Two of the institution's security guards, reinforced by soldiers with assault rifles, stood at the front of the building, which also includes a synagogue and the Jewish community center.
It's a small city in the south of France, but following the developing events in the capital, Paris, the fear has become much more concrete.
In nearby Marseilles, less than an hour's drive away, there are Muslim neighborhoods which even the police are afraid to visit. When elections were held in Tunisia, the support for the Islamic party was much higher in Marseilles than in the origin country. That doesn’t mean that all of the party's supporters approve of terror. But it is terrifying.
The problem is not the old anti-Semitism. The problem is the new anti-Semitism, and the problem is the direction France is heading in. In Sarcelles, a town near Paris inhabited by North Africans, where Jews and Muslims have been living in relative peace for the past few decades, something happened in the past summer – and anti-Israel protests quickly turned into violent protests against Jews. Some of the neighbors also turned into rioting hooligans.
"I am so scared that I haven't left the house in three days," a Jewish woman from Sarcelles told me. "As soon as I get the chance, I'll get out of here. There was violence. There was vandalism. Stores were destroyed and torched. It's only a miracle that there were no casualties. But no one is willing to take a risk about the future. No one is deluding himself that the coexistence will return."

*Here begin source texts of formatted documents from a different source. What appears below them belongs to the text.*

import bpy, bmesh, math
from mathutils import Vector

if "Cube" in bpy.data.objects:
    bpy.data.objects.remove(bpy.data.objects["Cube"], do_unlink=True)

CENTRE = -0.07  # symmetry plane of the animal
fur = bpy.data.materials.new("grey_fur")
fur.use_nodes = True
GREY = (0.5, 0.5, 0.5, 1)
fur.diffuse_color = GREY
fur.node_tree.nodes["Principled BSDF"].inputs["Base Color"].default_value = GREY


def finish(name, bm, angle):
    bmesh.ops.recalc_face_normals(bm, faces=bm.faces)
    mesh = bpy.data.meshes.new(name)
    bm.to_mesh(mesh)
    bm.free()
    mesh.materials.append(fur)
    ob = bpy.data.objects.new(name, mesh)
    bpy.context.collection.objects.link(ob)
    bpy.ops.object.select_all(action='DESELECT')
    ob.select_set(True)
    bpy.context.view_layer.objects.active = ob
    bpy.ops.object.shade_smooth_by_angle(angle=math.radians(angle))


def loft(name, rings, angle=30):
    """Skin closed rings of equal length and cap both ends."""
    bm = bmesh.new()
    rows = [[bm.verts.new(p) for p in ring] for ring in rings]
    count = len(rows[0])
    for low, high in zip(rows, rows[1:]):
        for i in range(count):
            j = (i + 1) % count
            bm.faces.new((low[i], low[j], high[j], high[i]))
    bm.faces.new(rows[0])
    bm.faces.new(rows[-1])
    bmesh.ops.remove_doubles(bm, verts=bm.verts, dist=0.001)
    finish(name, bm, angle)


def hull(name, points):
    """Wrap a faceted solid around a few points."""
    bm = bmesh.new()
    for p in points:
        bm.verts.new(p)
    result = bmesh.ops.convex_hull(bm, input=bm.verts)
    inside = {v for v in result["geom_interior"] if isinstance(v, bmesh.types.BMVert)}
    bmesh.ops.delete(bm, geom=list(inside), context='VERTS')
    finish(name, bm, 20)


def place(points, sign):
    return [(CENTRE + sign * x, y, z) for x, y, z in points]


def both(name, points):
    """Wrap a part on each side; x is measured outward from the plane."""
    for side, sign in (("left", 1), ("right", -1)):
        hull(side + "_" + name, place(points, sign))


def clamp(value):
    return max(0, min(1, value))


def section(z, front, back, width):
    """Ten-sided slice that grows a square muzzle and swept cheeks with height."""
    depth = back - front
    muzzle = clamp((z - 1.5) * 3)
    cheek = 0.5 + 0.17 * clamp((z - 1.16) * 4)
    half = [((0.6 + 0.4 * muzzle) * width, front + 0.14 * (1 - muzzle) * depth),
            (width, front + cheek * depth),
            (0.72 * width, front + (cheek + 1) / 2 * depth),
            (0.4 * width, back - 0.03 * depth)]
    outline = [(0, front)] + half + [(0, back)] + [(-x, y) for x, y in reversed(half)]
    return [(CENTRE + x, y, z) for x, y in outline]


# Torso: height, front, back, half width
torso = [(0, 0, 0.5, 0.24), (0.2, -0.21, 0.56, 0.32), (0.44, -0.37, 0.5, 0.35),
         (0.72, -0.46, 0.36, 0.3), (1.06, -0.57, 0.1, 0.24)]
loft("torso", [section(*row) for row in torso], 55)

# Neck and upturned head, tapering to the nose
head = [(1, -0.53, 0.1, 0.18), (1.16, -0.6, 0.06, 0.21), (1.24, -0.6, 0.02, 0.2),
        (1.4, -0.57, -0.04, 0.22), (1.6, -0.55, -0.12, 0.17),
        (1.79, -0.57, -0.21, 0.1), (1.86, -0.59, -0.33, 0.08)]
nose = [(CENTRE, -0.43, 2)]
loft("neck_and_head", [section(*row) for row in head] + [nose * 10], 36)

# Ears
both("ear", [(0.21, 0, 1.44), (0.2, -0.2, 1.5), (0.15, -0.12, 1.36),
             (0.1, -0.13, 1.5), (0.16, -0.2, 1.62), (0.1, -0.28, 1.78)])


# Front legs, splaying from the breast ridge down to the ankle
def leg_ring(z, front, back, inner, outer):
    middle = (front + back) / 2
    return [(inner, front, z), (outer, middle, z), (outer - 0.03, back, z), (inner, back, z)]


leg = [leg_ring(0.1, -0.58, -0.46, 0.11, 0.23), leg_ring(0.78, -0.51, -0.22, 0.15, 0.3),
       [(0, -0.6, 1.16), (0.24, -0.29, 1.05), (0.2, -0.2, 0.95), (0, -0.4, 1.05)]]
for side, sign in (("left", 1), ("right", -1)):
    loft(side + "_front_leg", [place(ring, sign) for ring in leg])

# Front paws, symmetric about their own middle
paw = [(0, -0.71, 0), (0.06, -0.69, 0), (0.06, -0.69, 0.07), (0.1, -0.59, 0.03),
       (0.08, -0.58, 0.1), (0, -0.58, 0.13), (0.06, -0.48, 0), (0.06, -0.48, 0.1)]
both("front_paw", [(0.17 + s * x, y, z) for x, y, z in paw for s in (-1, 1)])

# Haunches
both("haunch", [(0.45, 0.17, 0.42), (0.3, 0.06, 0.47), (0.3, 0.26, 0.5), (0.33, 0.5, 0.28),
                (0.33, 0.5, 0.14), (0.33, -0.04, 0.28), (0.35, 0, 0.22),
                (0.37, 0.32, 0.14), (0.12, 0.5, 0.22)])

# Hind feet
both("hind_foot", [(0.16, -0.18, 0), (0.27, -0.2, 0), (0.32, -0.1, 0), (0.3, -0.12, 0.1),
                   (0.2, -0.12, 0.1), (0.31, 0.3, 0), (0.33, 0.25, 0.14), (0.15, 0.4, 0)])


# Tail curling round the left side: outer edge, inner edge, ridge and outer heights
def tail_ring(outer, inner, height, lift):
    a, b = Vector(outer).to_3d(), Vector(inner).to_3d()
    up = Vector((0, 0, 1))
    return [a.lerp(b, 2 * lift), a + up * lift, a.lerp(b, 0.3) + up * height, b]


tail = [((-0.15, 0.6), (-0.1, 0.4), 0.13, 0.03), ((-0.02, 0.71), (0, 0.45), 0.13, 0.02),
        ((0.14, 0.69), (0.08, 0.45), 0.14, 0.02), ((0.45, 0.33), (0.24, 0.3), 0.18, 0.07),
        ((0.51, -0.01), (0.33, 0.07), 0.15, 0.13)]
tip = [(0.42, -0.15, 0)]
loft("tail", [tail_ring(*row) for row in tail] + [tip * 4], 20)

France's Jews feel like Israel's Jews in the height of the intifada. Many of them wear skullcaps when they arrive in Israel. It's not that they are devout Jews. In France they just can't walk around with skullcaps. In Israel they enjoy a free domain – the freedom to wear a kippah, an impossible treat in their place of residence. Now it's only getting worse.
I watched the parents arriving at the school, at the beginning or at the end of the school day. They glanced fearfully in all directions.
There have been terror attacks against Jews before. One was carried out in the city of Toulouse by Mohammed Merah, a duplicate of the Kouachi brothers, who carried out the murder at the Charlie Hebdo office.
It's true that most Muslims don't support terror. But too many of them are in favor of applying Sharia law. And their leader, Tariq Ramadan, is an authentic representative of the double talk: He is both a clear supporter of the Muslims' integration in Europe and a fervent supporter of the Islamic "resistance" in Morocco, in Chechnya, in Palestine, in Pakistan and in Afghanistan. The man is now chanting in favor of freedom of expression. He may be a professor, but he is as slippery as an eel – and this is the "moderate" spiritual leader of many of France's young Muslims.
France is under attack, and the Jewish community is under a double attack. The French are starting to feel like foreigners in their country, and for the Jews it's a double foreignness. They are already accustomed to an anti-Semitic right, whose finest hour was the Dreyfus affair.
Dark people on the left, usually anti-Zionists, operate alongside the anti-Semitic right, and in the past summer's protests they marched alongside Hamas-supporting jihadists.
There are millions of French people, including decent and law-abiding Muslims – but the jihadists, even if there are only few of them, are far from being defeated.
France has its concerns. The Jews have more concerns. The events of the past week served as a milestone for France. Many Jews feel this is a milestone ahead of the end of the road in France.